Storing bottles on their side distributes the wine so that it is always in contact with the cork. This prevents the cork from drying out and potentially letting air into the bottle where oxidation can occur. Bottles should be rested for a short period prior to service in an upright position to allow sediment to settle. Arguably screw tops don’t need to lie down during storage as there is no cork to keep moist.
Once bottles are in position try not to move wine unnecessarily. The repeated movement of bottles, even vibrations from surrounding equipment can have an impact on the end result. Agitation could cause premature ageing, disturbing the sediment and potentially affecting the flavor and aroma.
Keep it Stoppered

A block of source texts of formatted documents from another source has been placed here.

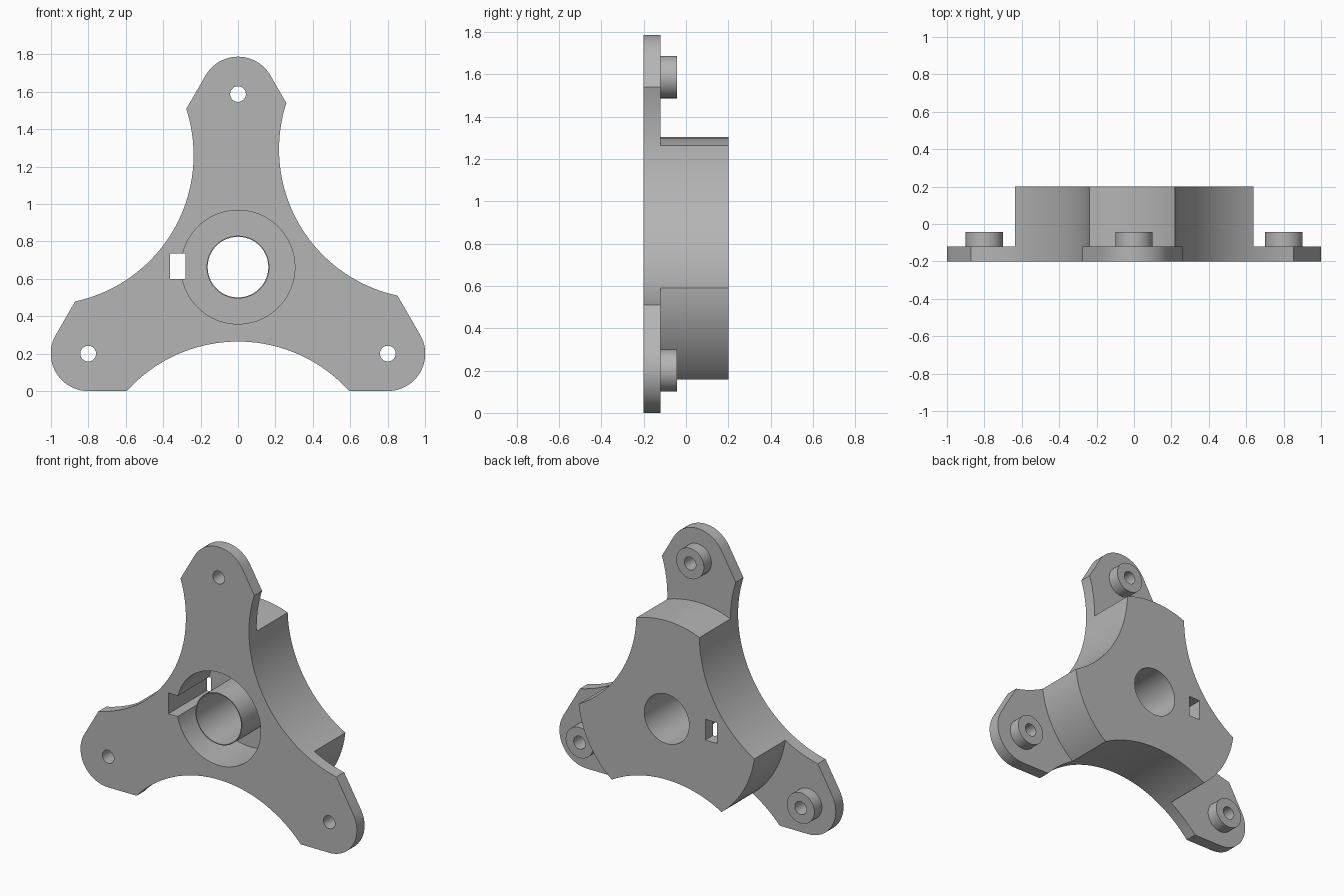
import bpy
import bmesh
from math import sin, cos, acos, radians, tau

if "Cube" in bpy.data.objects:
    bpy.data.objects.remove(bpy.data.objects["Cube"])

# Main dimensions
FRONT, STEP, BACK = -0.2, -0.12, 0.2     # depth levels along y
ARM, LOBE = 0.925, 0.2                   # arm hole distance, arm tip radius
EDGE = ARM / 2 + LOBE                    # centre to straight tip edges
MID = EDGE                               # height of the hub axis
BITE, BITE_DIST = 0.8, 1.198             # concave side radius and distance
HUB, POCKET, POST, BORE = 0.642, 0.304, 0.168, 0.162

grey = bpy.data.materials.new("plain grey")
grey.use_nodes = True
colour = (0.46, 0.46, 0.46, 1)
grey.diffuse_color = colour
grey.node_tree.nodes["Principled BSDF"].inputs["Base Color"].default_value = colour


def arc(cx, cz, r, start, end, steps):
    angles = [start + (end - start) * i / steps for i in range(steps + 1)]
    return [(cx + r * cos(a), cz + r * sin(a)) for a in angles]


def circle(r, cx=0, cz=0, steps=96):
    return arc(cx, cz, r, 0, tau, steps)[:-1]


def solid(name, outer, y0, y1, inner=None):
    """Extrude an outline along y, with an optional matching inner outline."""
    bm = bmesh.new()

    def loop(points, y):
        return [bm.verts.new((x, y, z + MID)) for x, z in points]

    def bridge(a, b):
        n = len(a)
        for i in range(n):
            bm.faces.new((a[i], a[(i + 1) % n], b[(i + 1) % n], b[i]))

    o0, o1 = loop(outer, y0), loop(outer, y1)
    bridge(o0, o1)
    if inner:
        i0, i1 = loop(inner, y0), loop(inner, y1)
        bridge(i1, i0)
        bridge(i0, o0)
        bridge(o1, i1)
    else:
        bm.faces.new(o0)
        bm.faces.new(o1)
    bmesh.ops.recalc_face_normals(bm, faces=bm.faces)
    mesh = bpy.data.meshes.new(name)
    bm.to_mesh(mesh)
    bm.free()
    mesh.materials.append(grey)
    obj = bpy.data.objects.new(name, mesh)
    bpy.context.collection.objects.link(obj)
    return obj


def select(obj):
    bpy.ops.object.select_all(action="DESELECT")
    obj.select_set(True)
    bpy.context.view_layer.objects.active = obj


def cut(obj, cutter):
    cutter.hide_render = True
    mod = obj.modifiers.new("cut", "BOOLEAN")
    mod.operation, mod.solver, mod.object = "DIFFERENCE", "EXACT", cutter
    select(obj)
    bpy.ops.object.modifier_apply(modifier=mod.name)
    bpy.data.objects.remove(cutter)


# Three-armed outline: rounded tips joined by concave sides
outline = []
tips = []
half = acos((BITE_DIST - EDGE) / BITE)
for turn, shift in ((-30, 0.036), (90, 0), (210, 0)):
    a = radians(turn)
    side = a + radians(60)
    tip = (ARM * cos(a), ARM * sin(a))
    tips.append(tip)
    outline += arc(*tip, LOBE, a - radians(60), side, 24)
    cx = BITE_DIST * cos(side) - shift * sin(side)
    cz = BITE_DIST * sin(side) + shift * cos(side)
    inward = side + tau / 2
    outline += arc(cx, cz, BITE, inward + half, inward - half, 40)

# Body: thin arms at the front, deep round hub behind
body = solid("three_arm_hub", outline, FRONT, BACK)
cut(body, solid("arm_step_cutter", circle(2), STEP, 0.5, circle(HUB)))

# Annular pocket around the centre post, then the through bore
cut(body, solid("pocket_cutter", circle(POCKET), -0.5, 0.12, circle(POST)))
cut(body, solid("bore_cutter", circle(BORE), -0.5, 0.5))

# Rectangular side slot
slot = [(-0.364, -0.064), (-0.28, -0.064), (-0.28, 0.072), (-0.364, 0.072)]
cut(body, solid("slot_cutter", slot, -0.5, 0.5))

# Arm holes and their raised collars
parts = [body]
for name, tip in zip(("left", "top", "right"), tips):
    cut(body, solid("hole_cutter", circle(0.042, *tip, 48), -0.5, 0.5))
    parts.append(solid(name + "_arm_collar", circle(0.1, *tip, 48), STEP, -0.042,
                       circle(0.042, *tip, 48)))

for part in parts:
    select(part)
    bpy.ops.object.shade_smooth_by_angle(angle=radians(25))
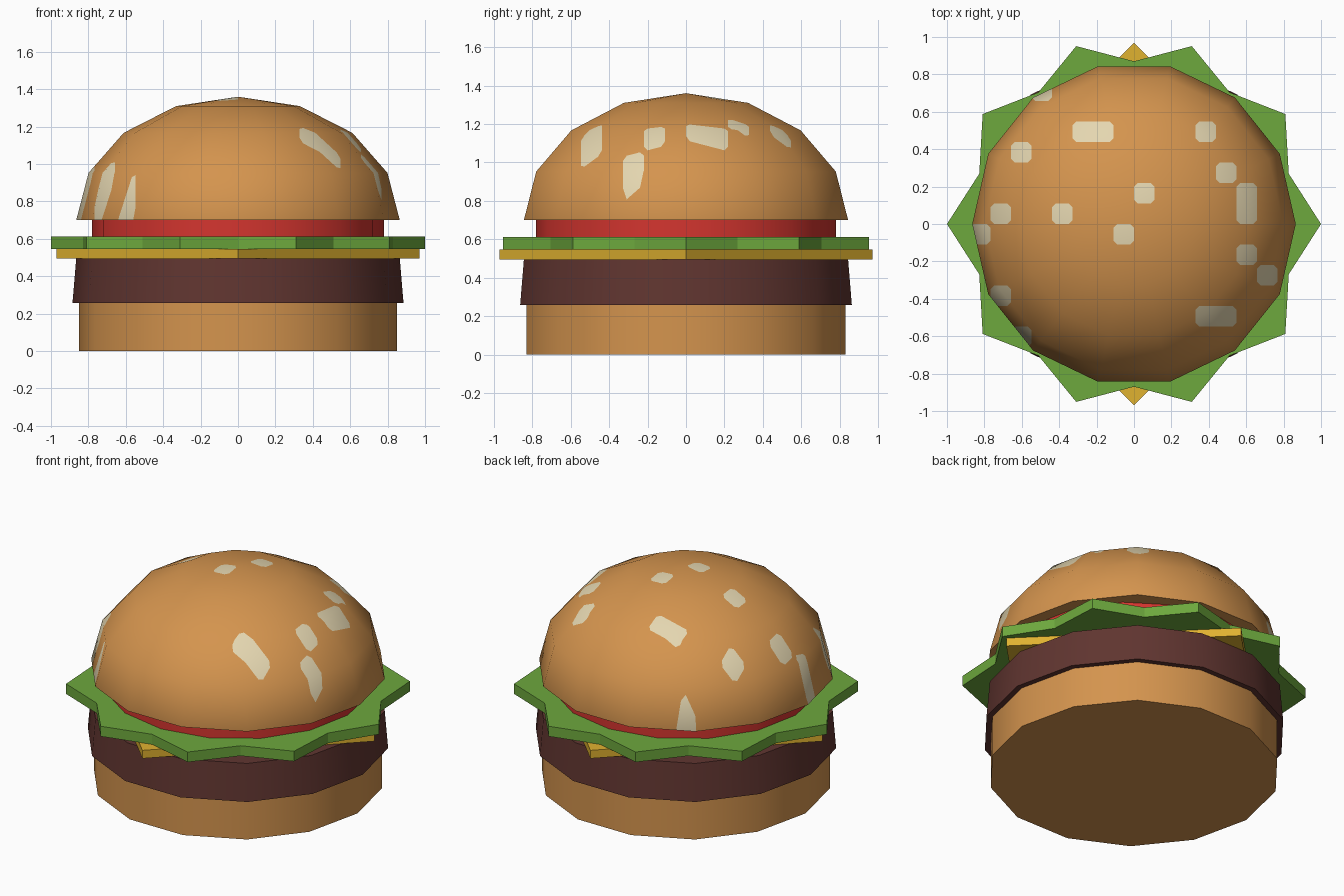
import bpy, bmesh, math
from mathutils import Vector

cube = bpy.data.objects.get("Cube")
if cube:
    bpy.data.objects.remove(cube, do_unlink=True)


def material(name, rgb):
    """Flat material from 0-255 sRGB values."""
    lin = [((c / 255 + 0.055) / 1.055) ** 2.4 for c in rgb]
    mat = bpy.data.materials.new(name)
    mat.use_nodes = True
    mat.diffuse_color = (*lin, 1)
    bsdf = mat.node_tree.nodes["Principled BSDF"]
    bsdf.inputs["Base Color"].default_value = (*lin, 1)
    bsdf.inputs["Roughness"].default_value = 0.9
    return mat


BUN = material("toasted bun", (212, 148, 78))
SEED = material("sesame cream", (228, 214, 176))
PATTY = material("grilled brown", (96, 53, 48))
CHEESE = material("cheese yellow", (224, 178, 48))
LETTUCE = material("lettuce green", (109, 168, 61))
TOMATO = material("tomato red", (212, 53, 47))


def ring(bm, radii, z):
    """Closed loop of vertices; one radius per corner, first corner on +x."""
    step = math.tau / len(radii)
    return [bm.verts.new((r * math.cos(i * step), r * math.sin(i * step), z))
            for i, r in enumerate(radii)]


def bridge(bm, low, high):
    n = len(low)
    for i in range(n):
        j = (i + 1) % n
        bm.faces.new((low[i], low[j], high[j], high[i]))


def finish(bm, name, mats, smooth):
    bmesh.ops.recalc_face_normals(bm, faces=bm.faces[:])
    mesh = bpy.data.meshes.new(name)
    bm.to_mesh(mesh)
    bm.free()
    for mat in mats:
        mesh.materials.append(mat)
    obj = bpy.data.objects.new(name, mesh)
    bpy.context.collection.objects.link(obj)
    if smooth:
        bpy.ops.object.select_all(action='DESELECT')
        obj.select_set(True)
        bpy.context.view_layer.objects.active = obj
        bpy.ops.object.shade_smooth_by_angle(angle=math.radians(35))
    return obj


def slab(name, low_radii, high_radii, z0, z1, mat, smooth=True):
    bm = bmesh.new()
    low, high = ring(bm, low_radii, z0), ring(bm, high_radii, z1)
    bridge(bm, low, high)
    bm.faces.new(low)
    bm.faces.new(high)
    return finish(bm, name, [mat], smooth)


# Stacked layers
SIDES = 14
slab("bottom_bun", [0.85] * SIDES, [0.85] * SIDES, 0, 0.257, BUN)
slab("patty", [0.885] * SIDES, [0.865] * SIDES, 0.257, 0.495, PATTY)
slab("cheese_slice", [0.97] * 4, [0.97] * 4, 0.495, 0.547, CHEESE, False)
slab("lettuce_leaf", [1, 0.87] * 10, [1, 0.87] * 10, 0.547, 0.612, LETTUCE, False)
slab("tomato_slice", [0.78] * 16, [0.78] * 16, 0.612, 0.71, TOMATO)

# Top bun dome, a half ellipsoid
WIDE, TALL, BASE = 0.865, 0.66, 0.70
dome = bmesh.new()
rings = []
for k in range(4):
    a = k * math.pi / 8
    rings.append(ring(dome, [WIDE * math.cos(a)] * SIDES, BASE + TALL * math.sin(a)))
for low, high in zip(rings, rings[1:]):
    bridge(dome, low, high)
apex = dome.verts.new((0, 0, BASE + TALL))
for i in range(SIDES):
    dome.faces.new((rings[-1][i], rings[-1][(i + 1) % SIDES], apex))


def cut(bm, faces, point, normal):
    geom = set(faces)
    for f in faces:
        geom.update(f.edges)
        geom.update(f.verts)
    bmesh.ops.bisect_plane(bm, geom=list(geom), dist=1e-5,
                           plane_co=point, plane_no=normal)


# Seeds as grid cells seen from above: column, row, width, height
CELL = 0.1095
CORNER = 0.02
seeds = [(-5, 6, 1, 1), (-3, 4, 2, 1), (3, 4, 1, 1), (-6, 3, 1, 1),
         (0, 1, 1, 1), (4, 2, 1, 1), (5, 0, 1, 2), (-7, 0, 1, 1),
         (-4, 0, 1, 1), (-8, -1, 1, 1), (-1, -1, 1, 1), (5, -2, 1, 1),
         (6, -3, 1, 1), (-7, -4, 1, 1), (3, -5, 2, 1), (-6, -6, 1, 1)]

for k in range(-8, 9):
    cut(dome, dome.faces[:], (k * CELL, 0, 0), (1, 0, 0))
    cut(dome, dome.faces[:], (0, k * CELL, 0), (0, 1, 0))

for col, row, w, h in seeds:
    hx, hy = w * CELL / 2, h * CELL / 2
    cx, cy = col * CELL + hx, row * CELL + hy

    def inside():
        found = []
        for f in dome.faces:
            c = f.calc_center_median()
            if abs(c.x - cx) < hx and abs(c.y - cy) < hy:
                found.append(f)
        return found

    # Trim the four corners
    for sx in (-1, 1):
        for sy in (-1, 1):
            cut(dome, inside(), (cx + sx * (hx - CORNER), cy + sy * hy, 0), (sx, sy, 0))
    for f in inside():
        c = f.calc_center_median()
        if abs(c.x - cx) + abs(c.y - cy) < hx + hy - CORNER:
            f.material_index = 1

# Flat underside of the dome
edges = [e for e in dome.edges if e.is_boundary]
bmesh.ops.holes_fill(dome, edges=edges, sides=0)
for f in dome.faces:
    f.smooth = True
    if all(v.co.z < BASE + 1e-4 for v in f.verts):
        f.material_index = 0
top_bun = finish(dome, "top_bun", [BUN, SEED], False)

# Rounded shading over the cut dome, flat shading below
mesh = top_bun.data
normals = [None] * len(mesh.loops)
for poly in mesh.polygons:
    for li in poly.loop_indices:
        co = mesh.vertices[mesh.loops[li].vertex_index].co
        n = Vector((co.x / WIDE ** 2, co.y / WIDE ** 2, (co.z - BASE) / TALL ** 2))
        normals[li] = poly.normal.copy() if poly.normal.z < -0.5 else n.normalized()
mesh.normals_split_custom_set(normals)
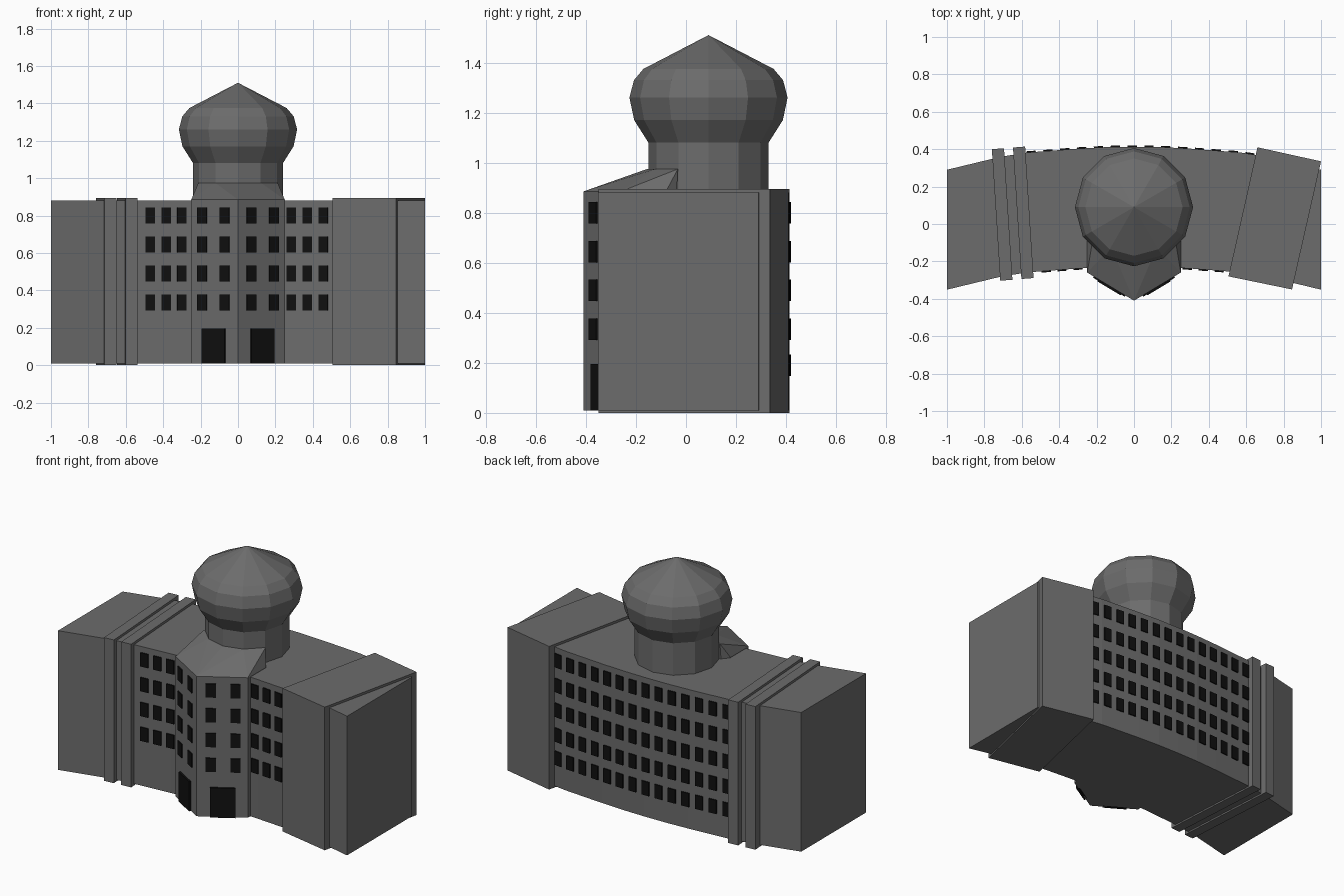
import bpy, bmesh
from math import sin, cos, pi
from mathutils import Vector

if "Cube" in bpy.data.objects:
    bpy.data.objects.remove(bpy.data.objects["Cube"])


def material(name, v):
    m = bpy.data.materials.new(name)
    m.diffuse_color = (v, v, v, 1)
    m.use_nodes = True
    m.node_tree.nodes["Principled BSDF"].inputs["Base Color"].default_value = m.diffuse_color
    return m


STONE, GLASS = material("stone", 0.15), material("dark_glass", 0.005)


def finish(name, bm, mat):
    bmesh.ops.recalc_face_normals(bm, faces=bm.faces)
    me = bpy.data.meshes.new(name)
    bm.to_mesh(me)
    bm.free()
    me.materials.append(mat)
    ob = bpy.data.objects.new(name, me)
    bpy.context.collection.objects.link(ob)
    return ob


def add_prism(bm, pts, z0, z1):
    lo = [bm.verts.new((x, y, z0)) for x, y in pts]
    hi = [bm.verts.new((x, y, z1)) for x, y in pts]
    bm.faces.new(lo[::-1])
    bm.faces.new(hi)
    n = len(pts)
    for i in range(n):
        j = (i + 1) % n
        bm.faces.new((lo[i], lo[j], hi[j], hi[i]))


def prism(name, pts, z0, z1):
    bm = bmesh.new()
    add_prism(bm, pts, z0, z1)
    return finish(name, bm, STONE)


def add_panel(bm, p, tangent, w, z0, z1, depth=0.007):
    # thin box centred on wall point p, running along the wall tangent
    t = Vector(tangent).normalized()
    n = Vector((-t.y, t.x)) * depth
    c, t = Vector(p), t * w / 2
    add_prism(bm, [c - t - n, c + t - n, c + t + n, c - t + n], z0, z1)


# Curved wall line: drop from the middle of the arc
CURVE = [(0, 0), (0.15, 0.002), (0.3, 0.01), (0.43, 0.02), (0.57, 0.031), (0.71, 0.053), (1, 0.123)]


def drop(x):
    x = abs(x)
    for (x0, d0), (x1, d1) in zip(CURVE, CURVE[1:]):
        if x <= x1:
            return d0 + (d1 - d0) * (x - x0) / (x1 - x0)
    return CURVE[-1][1]


# Curved main block
xs = [-x for x, _ in CURVE[:0:-1]] + [x for x, _ in CURVE]
front = [(x, -0.228 - drop(x)) for x in xs]
back = [(x, 0.413 - drop(x)) for x in reversed(xs)]
prism("main_block", front + back, 0.01, 0.88)

# Right end block and the two left wall strips
prism("right_block", [(0.505, -0.28), (0.845, -0.35), (1, 0.335), (0.66, 0.41)], 0, 0.895)
for i, dx in enumerate((0, 0.113)):
    dy = 0.009 * i
    prism(f"left_strip_{i + 1}", [(-0.715 + dx, -0.303 + dy), (-0.65 + dx, -0.298 + dy),
                                  (-0.695 + dx, 0.405 + dy), (-0.76 + dx, 0.4 + dy)], 0, 0.895)

# Pointed entrance bay with a sloped roof rising to the tower
bm = bmesh.new()
base = [(0, -0.41), (0.25, -0.26), (0.25, -0.08), (-0.25, -0.08), (-0.25, -0.26)]
for z in (0.01, 0.885):
    for x, y in base:
        bm.verts.new((x, y, z))
for a in range(-150, -29, 30):
    bm.verts.new((0.245 * cos(a * pi / 180), 0.09 + 0.245 * sin(a * pi / 180), 0.975))
bmesh.ops.convex_hull(bm, input=bm.verts)
finish("entrance_bay", bm, STONE)

# Twelve-sided tower with onion dome
bm = bmesh.new()
profile = [(0.24, 0.01), (0.24, 1.08), (0.297, 1.17), (0.316, 1.26), (0.298, 1.33), (0.26, 1.375)]
N = 12
rings = [[bm.verts.new((r * cos(2 * pi * i / N), 0.09 + r * sin(2 * pi * i / N), z))
          for i in range(N)] for r, z in profile]
tip = bm.verts.new((0, 0.09, 1.51))
bm.faces.new(rings[0][::-1])
for i in range(N):
    j = (i + 1) % N
    for a, b in zip(rings, rings[1:]):
        bm.faces.new((a[i], a[j], b[j], b[i]))
    bm.faces.new((rings[-1][i], rings[-1][j], tip))
finish("onion_tower", bm, STONE)

# Windows
ROWS = [0.80, 0.645, 0.49, 0.335, 0.19]
H = 0.043


def wall_window(bm, x, y_mid, z):
    slope = (drop(x - 0.02) - drop(x + 0.02)) / 0.04
    add_panel(bm, (x, y_mid - drop(x)), (1, slope), 0.05, z - H, z + H)


bm = bmesh.new()
for z in ROWS[:4]:
    for x in (-0.47, -0.385, -0.3, 0.285, 0.37, 0.455):
        wall_window(bm, x, -0.228, z)
finish("front_windows", bm, GLASS)

bm = bmesh.new()
for z in ROWS:
    for i in range(14):
        wall_window(bm, -0.55 + 0.09 * i, 0.413, z)
finish("back_windows", bm, GLASS)

# Windows and doors on both faces of the bay
bm = bmesh.new()
doors = bmesh.new()
for s in (-1, 1):
    for x in (0.07, 0.19):
        for z in ROWS[:4]:
            add_panel(bm, (s * x, -0.41 + 0.6 * x), (1, s * 0.6), 0.058, z - H, z + H)
    add_panel(doors, (s * 0.128, -0.41 + 0.6 * 0.128), (1, s * 0.6), 0.145, 0.01, 0.195, 0.012)
finish("bay_windows", bm, GLASS)
finish("entrance_doors", doors, GLASS)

Once a bottle is opened it is inevitable that oxygen will have contact with the wine however a well fitted stopper can keep as much out as possible, slowing down oxidation and keeping wine fresher for longer.
Keep it Cool
All opened wine should be kept refrigerated, slowing down the chemical reactions and oxidation that can ruin wine. Red wine could be seen as the exception. It is served at a higher temperature to whites and roses, meaning that keeping it in the chiller isn’t viable. The correct serving temperature needs to be maintained during opening hours when it might be needed, only being refrigerated overnight if necessary. The bottle can then be brought back up to the correct serving temperature in the morning.
Keep it Separate
Never store wine, opened or unopened, with pungent foods such as garlic, onions or spices. The strong flavours and smells can penetrate through the cork, infusing and tainting wine with alien tastes and odours.
|Wine Type||Recommended Serving Temperature|
|Whites and Roses||8°C – 15°C|
|Reds||12°C – 18°C|
|Sparkling||5°C – 10°C|
|DO: Rotate the bottle at the end of pouring to prevent dripping.|
|DON’T: Serve wine from a leaking bottle. This could mean that the cork isn’t effectively sealing, allowing air to get in causing potential oxidation.|
|DO: Inspect bottles and wine before serving to the customer.|
|DON’T: Serve wine that is cloudy or appears to have bubbles (when it isn’t sparkling). This could be a sign of re-fermentation that will affect the quality of the final product.|
|DO: Pour the wine up to the curve of the glass.|
|DON’T: Serve wine that tastes ‘off’. This could potentially signal that oxidation has occurred.|
Hone the basics of wine storage and serving and make sure that your wine is always in optimal condition.